The short answer to all of this is: just follow the rules.
State and local governments have issued health orders, with the force of law. Many pivot off CDC guidelines and vary depending on local virus prevalence. In some places, work must be done remotely if possible.
If you run a business, it’s close to a sure thing that if you follow the rules you won’t be successfully sued. Compliance with detailed government guidelines and laws is nearly always a successful defense. The law requires reasonable care, not perfection. If someone gets sick despite your reasonable care, liability is unlikely to follow.
What about waivers? They’re a bad idea.
First, a signed form providing that a patron won’t sue even if the business was negligent is unenforceable in most states, as it’s considered against the public interest.
Second, the form itself sends the wrong message. It discourages reasonable care by owners and staff. It suggests that the business isn’t operating safely. And it’s a turnoff to an already jittery public.
How about immunities? They’re bad too.
A law that says that a business is immune from lawsuits is a government blessing for bad behavior. Like a waiver, it encourages a lack of due care. And as with a waiver, it punishes someone victimized by another’s fault by denying them their day in court.
What makes more sense is a positive statement. Businesses should consider communicating safety messages. The message should say something like: “We care about you, your family, our employees and the public. We strive to obey the law and CDC guidelines. If you think we’re falling short, please, tell a manager.”

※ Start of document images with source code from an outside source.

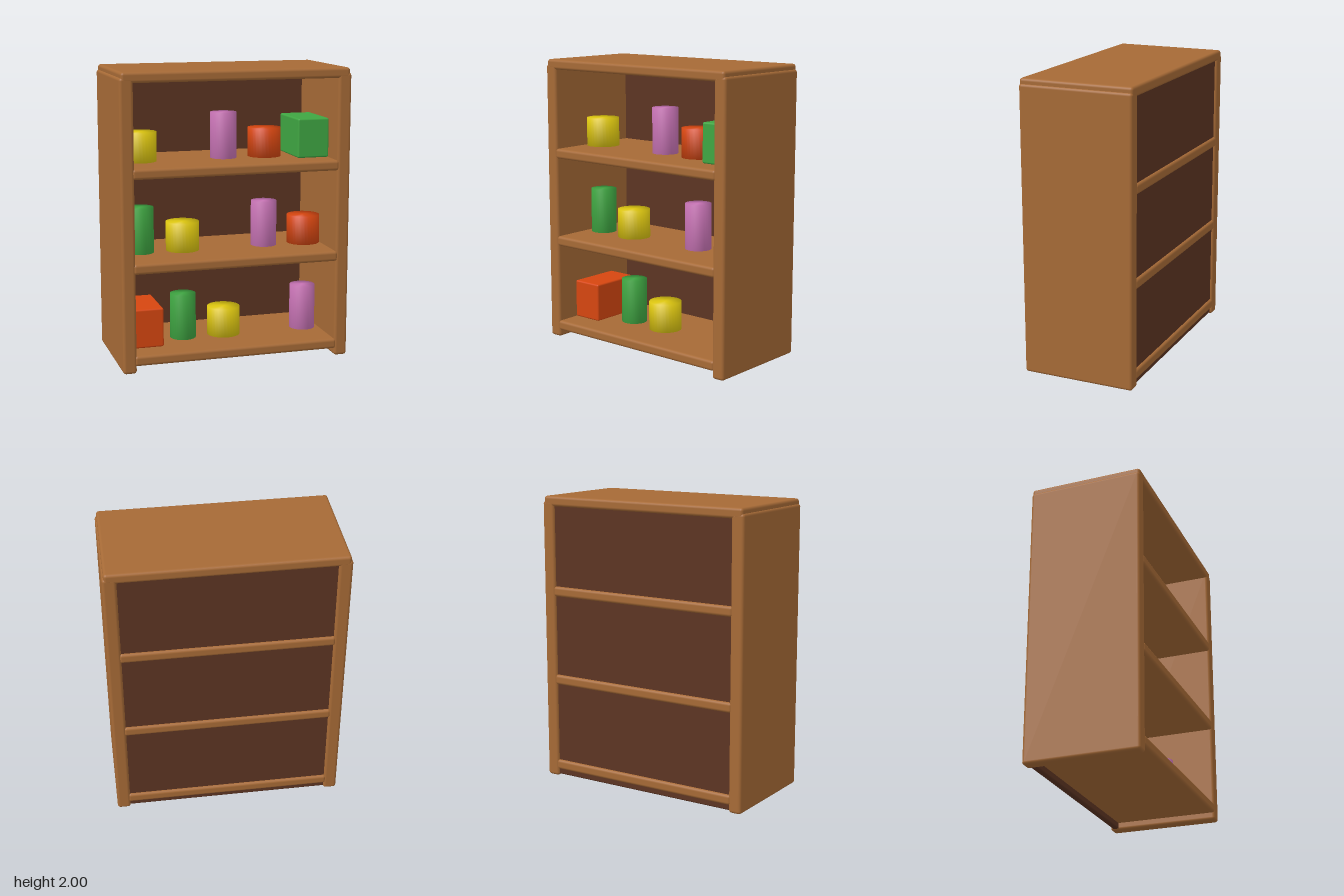
import * as THREE from 'three';
import { RoundedBoxGeometry } from 'three/addons/geometries/RoundedBoxGeometry.js';

const mat = (name, color) => {
  const m = new THREE.MeshStandardMaterial({ color });
  m.name = name;
  return m;
};

export function createModel() {
  const group = new THREE.Group();
  group.name = 'bookcase';

  const wood = mat('wood', 0xa66a36);
  const darkWood = mat('dark wood', 0x5c3422);
  const yellow = mat('yellow', 0xdfc810);
  const green = mat('green', 0x3fa642);
  const orange = mat('orange', 0xd64610);
  const pink = mat('pink', 0xc974b6);

  const add = (name, geometry, material, x, y, z) => {
    const mesh = new THREE.Mesh(geometry, material);
    mesh.name = name;
    mesh.position.set(x, y, z);
    group.add(mesh);
    return mesh;
  };
  // Rounded board between two heights
  const board = (name, material, x, y0, y1, z, w, d, r = 0.02) =>
    add(name, new RoundedBoxGeometry(w, y1 - y0, d, 3, r), material, x, (y0 + y1) / 2, z);

  // Frame
  for (const [name, s] of [['leftSide', 1], ['rightSide', -1]]) {
    board(name, wood, s * 0.747, 0, 1.965, 0, 0.092, 0.784);
  }
  board('topBoard', wood, 0, 1.93, 2, 0, 1.564, 0.784);
  board('backPanel', darkWood, 0, 0.01, 1.95, -0.352, 1.42, 0.045, 0.01);

  // Shelves
  const shelfTops = [0.12, 0.745, 1.375];
  shelfTops.forEach((y) => board('shelf', wood, 0, y - 0.07, y, 0, 1.43, 0.786));

  // Objects on the shelves, with soft shading over the rims
  const z = 0.035;
  const round = (name, material, radius, height, x, shelf) => {
    const profile = [[0, 0], [radius, 0], [radius, height], [0, height]]
      .map(([px, py]) => new THREE.Vector2(px, py));
    add(name, new THREE.LatheGeometry(profile, 32), material, x, shelfTops[shelf], z);
  };
  const jar = (material, x, shelf) => round('jar', material, 0.09, 0.315, x, shelf);
  const bowl = (material, x, shelf) => round('bowl', material, 0.115, 0.2, x, shelf);
  const box = (material, x, shelf) =>
    board('box', material, x, shelfTops[shelf], shelfTops[shelf] + 0.27, z, 0.224, 0.38, 0.012);

  box(orange, -0.588, 0);
  jar(green, -0.294, 0);
  bowl(yellow, 0, 0);
  jar(pink, 0.588, 0);

  jar(green, -0.588, 1);
  bowl(yellow, -0.294, 1);
  jar(pink, 0.294, 1);
  bowl(orange, 0.588, 1);

  bowl(yellow, -0.588, 2);
  jar(pink, 0, 2);
  bowl(orange, 0.294, 2);
  box(green, 0.588, 2);

  return group;
}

That’s a business sending the right signal: You should feel good about being here because we’re careful.
And what responsibility do patrons have? Plenty.

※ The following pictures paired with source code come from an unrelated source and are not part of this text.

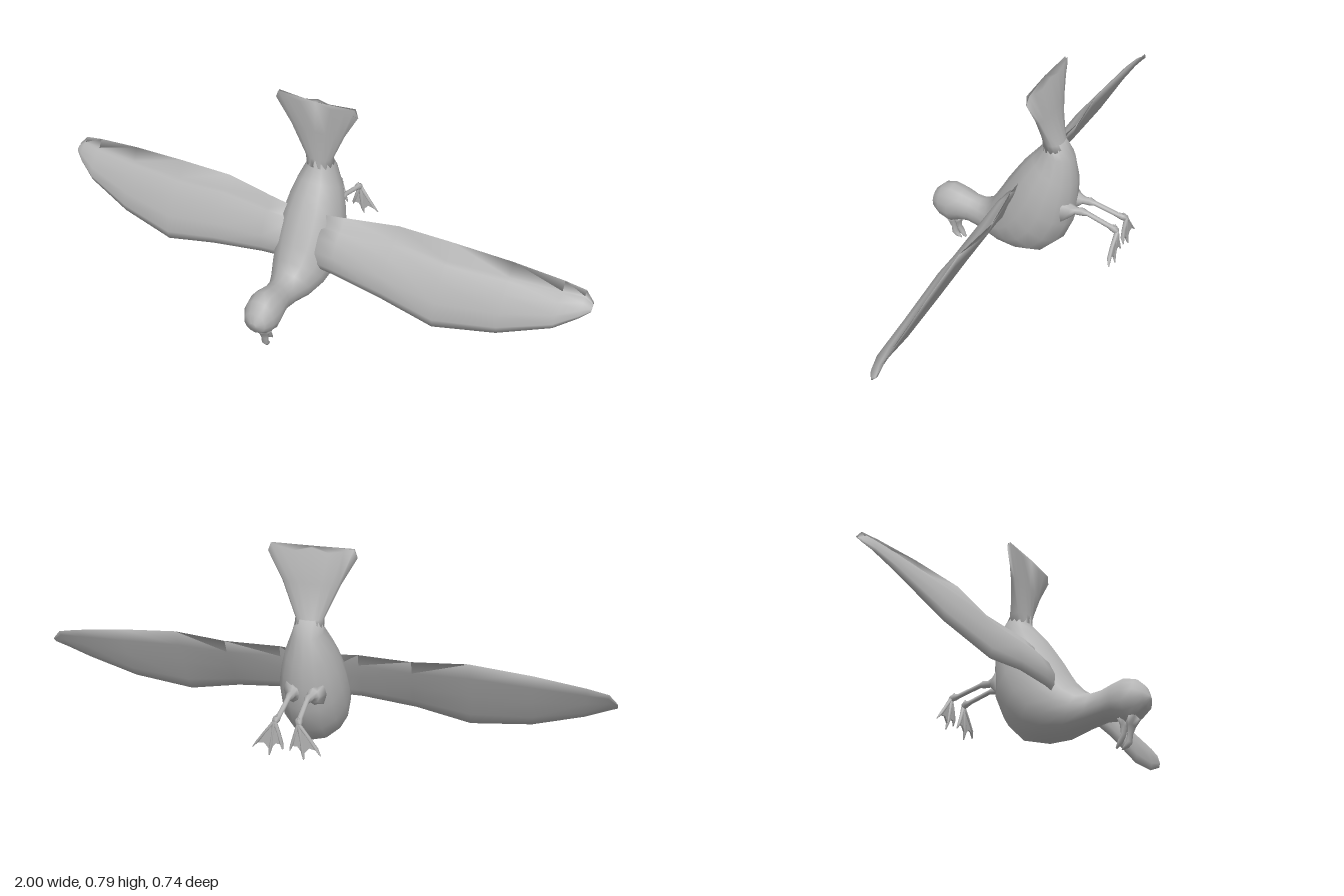
import * as THREE from 'three';

// Skin a list of closed rings, cap both ends and make the faces point outward
function loft(rings) {
  const n = rings[0].length, pos = [], idx = [];
  rings.forEach(r => r.forEach(p => pos.push(...p)));
  for (let i = 0; i < rings.length - 1; i++) {
    for (let j = 0; j < n; j++) {
      const a = i * n + j, b = i * n + (j + 1) % n;
      idx.push(a, b, a + n, b, b + n, a + n);
    }
  }
  const last = (rings.length - 1) * n;
  for (let j = 1; j < n - 1; j++) {
    idx.push(0, j + 1, j, last, last + j, last + j + 1);
  }
  const at = i => new THREE.Vector3().fromArray(pos, i * 3);
  let volume = 0;
  for (let i = 0; i < idx.length; i += 3) {
    volume += at(idx[i]).dot(at(idx[i + 1]).cross(at(idx[i + 2])));
  }
  if (volume < 0) idx.reverse();
  const g = new THREE.BufferGeometry();
  g.setAttribute('position', new THREE.Float32BufferAttribute(pos, 3));
  g.setIndex(idx);
  g.computeVertexNormals();
  return g;
}

// Elliptical ring between an upper and a lower point of the side profile
function ring([z1, y1, z2, y2, w, x = 0], n = 8) {
  return Array.from({ length: n }, (_, i) => {
    const a = i / n * Math.PI * 2, c = Math.cos(a);
    return [x + w * Math.sin(a), (y1 + y2) / 2 + (y1 - y2) / 2 * c, (z1 + z2) / 2 + (z1 - z2) / 2 * c];
  });
}

export function createModel() {
  const model = new THREE.Group();
  const plumage = new THREE.MeshStandardMaterial({ color: 0xb4b4b4 });
  const add = (name, geometry) => {
    const mesh = new THREE.Mesh(geometry, plumage);
    mesh.name = name;
    model.add(mesh);
    return mesh;
  };
  const tube = (name, profile, n) => add(name, loft(profile.map(p => ring(p, n))));

  // Head, neck and body: upper z, y, lower z, y, half width
  tube('body', [
    [0.372, 0.168, 0.372, 0.152, 0.012],
    [0.36, 0.203, 0.36, 0.122, 0.04],
    [0.33, 0.233, 0.33, 0.098, 0.057],
    [0.29, 0.243, 0.295, 0.085, 0.062],
    [0.25, 0.231, 0.252, 0.105, 0.058],
    [0.21, 0.218, 0.215, 0.108, 0.05],
    [0.175, 0.213, 0.15, 0.095, 0.055],
    [0.145, 0.222, 0.07, 0.075, 0.075],
    [0.12, 0.25, -0.02, 0.077, 0.097],
    [0.09, 0.3, -0.09, 0.097, 0.112],
    [0.065, 0.345, -0.15, 0.16, 0.118],
    [0.03, 0.4, -0.185, 0.245, 0.114],
    [0, 0.445, -0.193, 0.33, 0.1],
    [-0.035, 0.488, -0.195, 0.405, 0.082],
    [-0.068, 0.528, -0.18, 0.5, 0.054],
    [-0.07, 0.56, -0.145, 0.555, 0.045],
  ], 14);

  // Fanned tail with a scalloped end
  const tailRings = [
    [-0.068, 0.52, -0.17, 0.515, 0.05],
    [-0.07, 0.56, -0.143, 0.555, 0.05],
    [-0.07, 0.67, -0.109, 0.67, 0.1],
    [-0.068, 0.77, -0.09, 0.77, 0.152],
  ].map(p => ring(p, 16));
  tailRings[3].forEach(p => {
    const x = Math.abs(p[0]);
    p[1] = x < 0.03 ? 0.787 : x < 0.08 ? 0.773 : x < 0.13 ? 0.782 : x < 0.145 ? 0.79 : 0.762;
  });
  add('tail', loft(tailRings));

  // Parted, hooked bill
  tube('upperBill', [
    [0.335, 0.105, 0.285, 0.1, 0.034],
    [0.315, 0.075, 0.288, 0.08, 0.022],
    [0.304, 0.05, 0.29, 0.055, 0.015],
    [0.302, 0.022, 0.285, 0.028, 0.014],
    [0.29, 0.007, 0.277, 0.018, 0.01],
    [0.268, 0.002, 0.267, 0.006, 0.003],
  ]);
  tube('lowerBill', [
    [0.292, 0.105, 0.255, 0.11, 0.03],
    [0.287, 0.08, 0.265, 0.085, 0.019],
    [0.281, 0.052, 0.267, 0.056, 0.013],
    [0.27, 0.028, 0.255, 0.036, 0.012],
    [0.249, 0.009, 0.246, 0.014, 0.004],
  ]);

  // Wing stations: x, leading y, z, trailing y, z, thickness
  const stations = [
    [0.07, 0.215, 0.06, 0.392, -0.01, 0.03],
    [0.14, 0.213, 0.066, 0.4, -0.015, 0.032],
    [0.33, 0.19, 0.08, 0.41, -0.047, 0.034],
    [0.52, 0.15, 0.088, 0.42, -0.035, 0.034],
    [0.73, 0.188, 0.06, 0.408, -0.045, 0.03],
    [0.9, 0.255, 0.028, 0.39, -0.053, 0.022],
    [0.97, 0.3, -0.004, 0.378, -0.055, 0.014],
    [1, 0.322, -0.025, 0.345, -0.048, 0.005],
  ];
  // Section: fraction along the chord, offset in thicknesses
  const section = [[0, 0], [0.08, 0.6], [0.28, 1], [0.55, 0.85], [0.73, 0.45],
    [0.78, 0.02], [1, 0], [0.8, -0.25], [0.5, -0.2], [0.2, -0.3]];

  for (const s of [1, -1]) {
    const side = s > 0 ? 'left' : 'right';
    add(side + 'Wing', loft(stations.map(([x, ly, lz, ty, tz, t]) =>
      section.map(([u, v]) => [s * x, ly + (ty - ly) * u + v * t * 0.55, lz + (tz - lz) * u + v * t * 0.83]))));

    // Leg trailing behind the body
    tube(side + 'Leg', [
      [-0.165, 0.36, -0.165, 0.26, 0.035, s * 0.04],
      [-0.19, 0.336, -0.19, 0.284, 0.022, s * 0.035],
      [-0.21, 0.328, -0.206, 0.302, 0.014, s * 0.033],
      [-0.232, 0.332, -0.232, 0.304, 0.014, s * 0.032],
      [-0.25, 0.325, -0.25, 0.309, 0.009, s * 0.032],
      [-0.335, 0.302, -0.33, 0.287, 0.009, s * 0.035],
      [-0.355, 0.304, -0.345, 0.28, 0.013, s * 0.037],
      [-0.369, 0.296, -0.358, 0.275, 0.009, s * 0.04],
    ]);

    // Three toes fanning from the ankle, and a small hind toe
    for (const [x, y] of [[0.012, 0.195], [0.058, 0.168], [0.114, 0.19]]) {
      const at = t => s * (0.04 + (x - 0.04) * t);
      const h = t => 0.29 + (y - 0.29) * t;
      tube(side + 'Toe', [
        [-0.355, h(0), -0.37, h(0), 0.007, at(0)],
        [-0.354, h(0.45), -0.368, h(0.45), 0.007, at(0.45)],
        [-0.355, h(0.8), -0.37, h(0.8), 0.006, at(0.8)],
        [-0.366, h(1), -0.37, h(1), 0.002, at(1)],
      ], 6);
    }
    tube(side + 'HindToe', [
      [-0.343, 0.295, -0.36, 0.295, 0.007, s * 0.038],
      [-0.35, 0.308, -0.356, 0.308, 0.002, s * 0.036],
    ], 6);

    // Web between the toes
    const web = new THREE.Shape([[0.04, 0.285], [0.016, 0.21], [0.036, 0.212], [0.056, 0.185],
      [0.076, 0.21], [0.103, 0.205]].map(([x, y]) => new THREE.Vector2(s * x, y)));
    add(side + 'Web', new THREE.ExtrudeGeometry(web, { depth: 0.006, bevelEnabled: false })).position.z = -0.366;
  }
  return model;
}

If you see something wrong, you should speak up. You’re at risk, and so is everyone with whom you’ll come in contact. If you’re part of the problem — such as by not socially distancing — the business is at fault, but so are you.
If you contract Covid-19 in a crowded bar or similar circumstance, you’re what’s called comparatively negligent for putting yourself in that situation. You knew better than you acted.
In the unlikely event a lawyer would take your case, a jury would be asked to compare your negligence to that of the bar. You’d likely be found mostly at fault and in the vast majority of states, you’d collect nothing because most venues bar recovery for plaintiffs whose fault exceeds that of the defendant.
How should a business regard their legal responsibility to others beyond their patrons and employees? With concern.
Yes, it’s true that the patron not socially distanced will have a weak claim. And yes, the employee not socially distanced will be limited to recovery under the worker’s compensation system.
But the business that permits unsafe practices is subject to successful suit from those who catch the virus from a patron or employee. While it may be hard to prove causation, the possibility of successful suit is real.
So even if a campaign rally goer has no claim, his mom might. That’s a good reason for everyone to be careful.
American tort law has flaws, but usually one who acts unreasonably must pay for the harm they cause. That’s a critical principle in a pandemic, where law must serve to deter yet more deaths and compensate victims of others’ fault.